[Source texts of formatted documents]
>>>
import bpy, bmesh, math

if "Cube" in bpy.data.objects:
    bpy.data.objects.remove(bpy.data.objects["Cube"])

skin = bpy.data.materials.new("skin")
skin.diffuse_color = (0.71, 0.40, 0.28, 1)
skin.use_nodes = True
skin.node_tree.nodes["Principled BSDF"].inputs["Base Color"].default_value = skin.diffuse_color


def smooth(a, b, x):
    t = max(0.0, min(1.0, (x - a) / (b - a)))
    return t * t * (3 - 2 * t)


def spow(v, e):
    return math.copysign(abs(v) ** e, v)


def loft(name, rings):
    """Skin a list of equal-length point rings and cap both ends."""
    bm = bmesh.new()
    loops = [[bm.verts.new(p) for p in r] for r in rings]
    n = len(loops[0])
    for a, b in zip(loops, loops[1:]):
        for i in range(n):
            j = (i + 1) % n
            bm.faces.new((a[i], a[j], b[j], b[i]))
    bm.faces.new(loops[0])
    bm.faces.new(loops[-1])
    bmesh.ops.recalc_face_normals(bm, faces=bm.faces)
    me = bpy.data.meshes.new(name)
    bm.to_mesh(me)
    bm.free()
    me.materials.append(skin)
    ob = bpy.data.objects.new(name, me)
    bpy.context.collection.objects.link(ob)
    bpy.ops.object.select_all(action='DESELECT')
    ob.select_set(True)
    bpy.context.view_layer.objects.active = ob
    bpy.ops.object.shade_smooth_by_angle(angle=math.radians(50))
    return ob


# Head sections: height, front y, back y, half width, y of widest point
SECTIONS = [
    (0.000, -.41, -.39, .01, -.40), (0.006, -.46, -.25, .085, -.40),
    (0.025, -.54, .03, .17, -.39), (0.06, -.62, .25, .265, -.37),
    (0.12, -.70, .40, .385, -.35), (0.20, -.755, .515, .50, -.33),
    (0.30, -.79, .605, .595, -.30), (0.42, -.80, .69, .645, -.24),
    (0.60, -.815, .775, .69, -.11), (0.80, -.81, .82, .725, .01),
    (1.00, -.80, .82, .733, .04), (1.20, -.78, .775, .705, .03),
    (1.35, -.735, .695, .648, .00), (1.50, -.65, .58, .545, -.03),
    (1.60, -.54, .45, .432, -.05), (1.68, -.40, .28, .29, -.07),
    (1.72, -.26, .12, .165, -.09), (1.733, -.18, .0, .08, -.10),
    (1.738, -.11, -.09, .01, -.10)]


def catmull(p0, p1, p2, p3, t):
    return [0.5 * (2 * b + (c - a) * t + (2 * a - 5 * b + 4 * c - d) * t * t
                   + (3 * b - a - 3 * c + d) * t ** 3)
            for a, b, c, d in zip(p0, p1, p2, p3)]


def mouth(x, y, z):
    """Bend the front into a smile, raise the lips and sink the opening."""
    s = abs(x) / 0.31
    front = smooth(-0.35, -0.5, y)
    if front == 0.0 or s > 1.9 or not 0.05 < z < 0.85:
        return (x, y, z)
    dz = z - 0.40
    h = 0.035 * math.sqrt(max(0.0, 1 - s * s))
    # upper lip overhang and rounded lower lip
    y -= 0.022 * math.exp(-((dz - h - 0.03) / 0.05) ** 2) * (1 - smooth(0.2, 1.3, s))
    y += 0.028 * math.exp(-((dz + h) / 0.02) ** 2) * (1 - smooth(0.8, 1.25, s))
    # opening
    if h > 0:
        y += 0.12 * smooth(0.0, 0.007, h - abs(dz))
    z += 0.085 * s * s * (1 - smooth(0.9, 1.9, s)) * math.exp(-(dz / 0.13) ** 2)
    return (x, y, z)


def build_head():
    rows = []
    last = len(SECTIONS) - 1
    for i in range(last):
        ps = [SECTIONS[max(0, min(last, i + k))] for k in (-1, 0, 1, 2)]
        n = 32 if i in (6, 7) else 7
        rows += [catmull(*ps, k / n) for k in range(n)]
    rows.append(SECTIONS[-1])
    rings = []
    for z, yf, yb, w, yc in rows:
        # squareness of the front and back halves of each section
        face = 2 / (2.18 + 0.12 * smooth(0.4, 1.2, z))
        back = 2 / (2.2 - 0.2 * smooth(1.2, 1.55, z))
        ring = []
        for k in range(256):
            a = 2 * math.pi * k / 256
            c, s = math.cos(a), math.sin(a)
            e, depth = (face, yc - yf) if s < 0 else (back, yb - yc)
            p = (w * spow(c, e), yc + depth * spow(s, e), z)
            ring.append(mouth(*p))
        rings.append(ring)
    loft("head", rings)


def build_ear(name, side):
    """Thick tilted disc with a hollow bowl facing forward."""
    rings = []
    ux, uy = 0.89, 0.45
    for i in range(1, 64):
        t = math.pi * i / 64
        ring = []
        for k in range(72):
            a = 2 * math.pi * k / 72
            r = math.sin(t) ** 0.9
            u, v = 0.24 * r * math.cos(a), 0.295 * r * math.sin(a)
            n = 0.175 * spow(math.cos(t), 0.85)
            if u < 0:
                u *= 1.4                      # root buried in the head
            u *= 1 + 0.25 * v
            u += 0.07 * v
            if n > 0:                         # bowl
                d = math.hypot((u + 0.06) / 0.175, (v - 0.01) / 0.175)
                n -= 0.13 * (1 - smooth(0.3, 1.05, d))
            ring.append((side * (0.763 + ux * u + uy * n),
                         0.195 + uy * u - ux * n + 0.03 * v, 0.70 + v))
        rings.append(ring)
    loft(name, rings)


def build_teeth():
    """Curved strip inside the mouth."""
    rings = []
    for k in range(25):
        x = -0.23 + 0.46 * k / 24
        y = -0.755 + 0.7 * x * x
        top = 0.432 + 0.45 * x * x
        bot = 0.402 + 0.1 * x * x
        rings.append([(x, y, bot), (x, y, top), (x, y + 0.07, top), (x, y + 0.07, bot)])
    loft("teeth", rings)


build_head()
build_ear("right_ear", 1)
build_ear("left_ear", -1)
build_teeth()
<<<
>>>
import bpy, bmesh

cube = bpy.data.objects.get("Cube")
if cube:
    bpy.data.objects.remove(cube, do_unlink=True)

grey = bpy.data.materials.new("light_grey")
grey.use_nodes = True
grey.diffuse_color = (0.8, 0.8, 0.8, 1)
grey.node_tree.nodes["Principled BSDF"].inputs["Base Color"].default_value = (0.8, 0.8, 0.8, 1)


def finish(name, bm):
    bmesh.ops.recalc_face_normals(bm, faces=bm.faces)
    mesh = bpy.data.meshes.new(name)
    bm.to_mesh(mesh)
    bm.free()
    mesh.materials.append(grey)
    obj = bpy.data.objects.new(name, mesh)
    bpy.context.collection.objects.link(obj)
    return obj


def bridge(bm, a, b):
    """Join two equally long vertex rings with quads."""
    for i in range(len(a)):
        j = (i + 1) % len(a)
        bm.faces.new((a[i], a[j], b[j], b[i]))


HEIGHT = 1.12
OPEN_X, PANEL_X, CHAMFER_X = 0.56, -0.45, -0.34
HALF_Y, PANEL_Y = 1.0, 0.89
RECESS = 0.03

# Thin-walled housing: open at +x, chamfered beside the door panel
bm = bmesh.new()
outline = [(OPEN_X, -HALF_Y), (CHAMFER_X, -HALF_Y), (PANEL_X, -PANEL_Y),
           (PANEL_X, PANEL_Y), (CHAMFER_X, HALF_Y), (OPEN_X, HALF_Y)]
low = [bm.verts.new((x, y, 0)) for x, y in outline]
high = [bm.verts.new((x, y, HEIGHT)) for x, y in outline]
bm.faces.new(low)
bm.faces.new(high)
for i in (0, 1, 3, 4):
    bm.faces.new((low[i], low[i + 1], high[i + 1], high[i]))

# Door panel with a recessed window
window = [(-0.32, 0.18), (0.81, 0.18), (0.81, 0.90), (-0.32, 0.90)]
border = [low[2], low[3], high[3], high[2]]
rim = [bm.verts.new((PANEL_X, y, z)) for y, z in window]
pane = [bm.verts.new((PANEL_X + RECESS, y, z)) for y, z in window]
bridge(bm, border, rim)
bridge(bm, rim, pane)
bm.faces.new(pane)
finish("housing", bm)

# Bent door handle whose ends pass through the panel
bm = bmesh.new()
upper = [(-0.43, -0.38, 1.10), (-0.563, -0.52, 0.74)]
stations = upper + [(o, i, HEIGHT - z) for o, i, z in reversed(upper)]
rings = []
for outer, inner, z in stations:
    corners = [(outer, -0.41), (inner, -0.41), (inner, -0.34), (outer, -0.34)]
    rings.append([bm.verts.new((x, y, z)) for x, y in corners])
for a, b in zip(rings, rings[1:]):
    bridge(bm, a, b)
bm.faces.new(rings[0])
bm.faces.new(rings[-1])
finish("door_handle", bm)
<<<
[GOAL OF THE EXERCISE]
Copy the lines above exactly. Start with the line containing "me.materials.append(skin)", end with the line containing "for a, b, c, d", and include both.

[RESULT OF THIS TASK]
    me.materials.append(skin)
    ob = bpy.data.objects.new(name, me)
    bpy.context.collection.objects.link(ob)
    bpy.ops.object.select_all(action='DESELECT')
    ob.select_set(True)
    bpy.context.view_layer.objects.active = ob
    bpy.ops.object.shade_smooth_by_angle(angle=math.radians(50))
    return ob


# Head sections: height, front y, back y, half width, y of widest point
SECTIONS = [
    (0.000, -.41, -.39, .01, -.40), (0.006, -.46, -.25, .085, -.40),
    (0.025, -.54, .03, .17, -.39), (0.06, -.62, .25, .265, -.37),
    (0.12, -.70, .40, .385, -.35), (0.20, -.755, .515, .50, -.33),
    (0.30, -.79, .605, .595, -.30), (0.42, -.80, .69, .645, -.24),
    (0.60, -.815, .775, .69, -.11), (0.80, -.81, .82, .725, .01),
    (1.00, -.80, .82, .733, .04), (1.20, -.78, .775, .705, .03),
    (1.35, -.735, .695, .648, .00), (1.50, -.65, .58, .545, -.03),
    (1.60, -.54, .45, .432, -.05), (1.68, -.40, .28, .29, -.07),
    (1.72, -.26, .12, .165, -.09), (1.733, -.18, .0, .08, -.10),
    (1.738, -.11, -.09, .01, -.10)]


def catmull(p0, p1, p2, p3, t):
    return [0.5 * (2 * b + (c - a) * t + (2 * a - 5 * b + 4 * c - d) * t * t
                   + (3 * b - a - 3 * c + d) * t ** 3)
            for a, b, c, d in zip(p0, p1, p2, p3)]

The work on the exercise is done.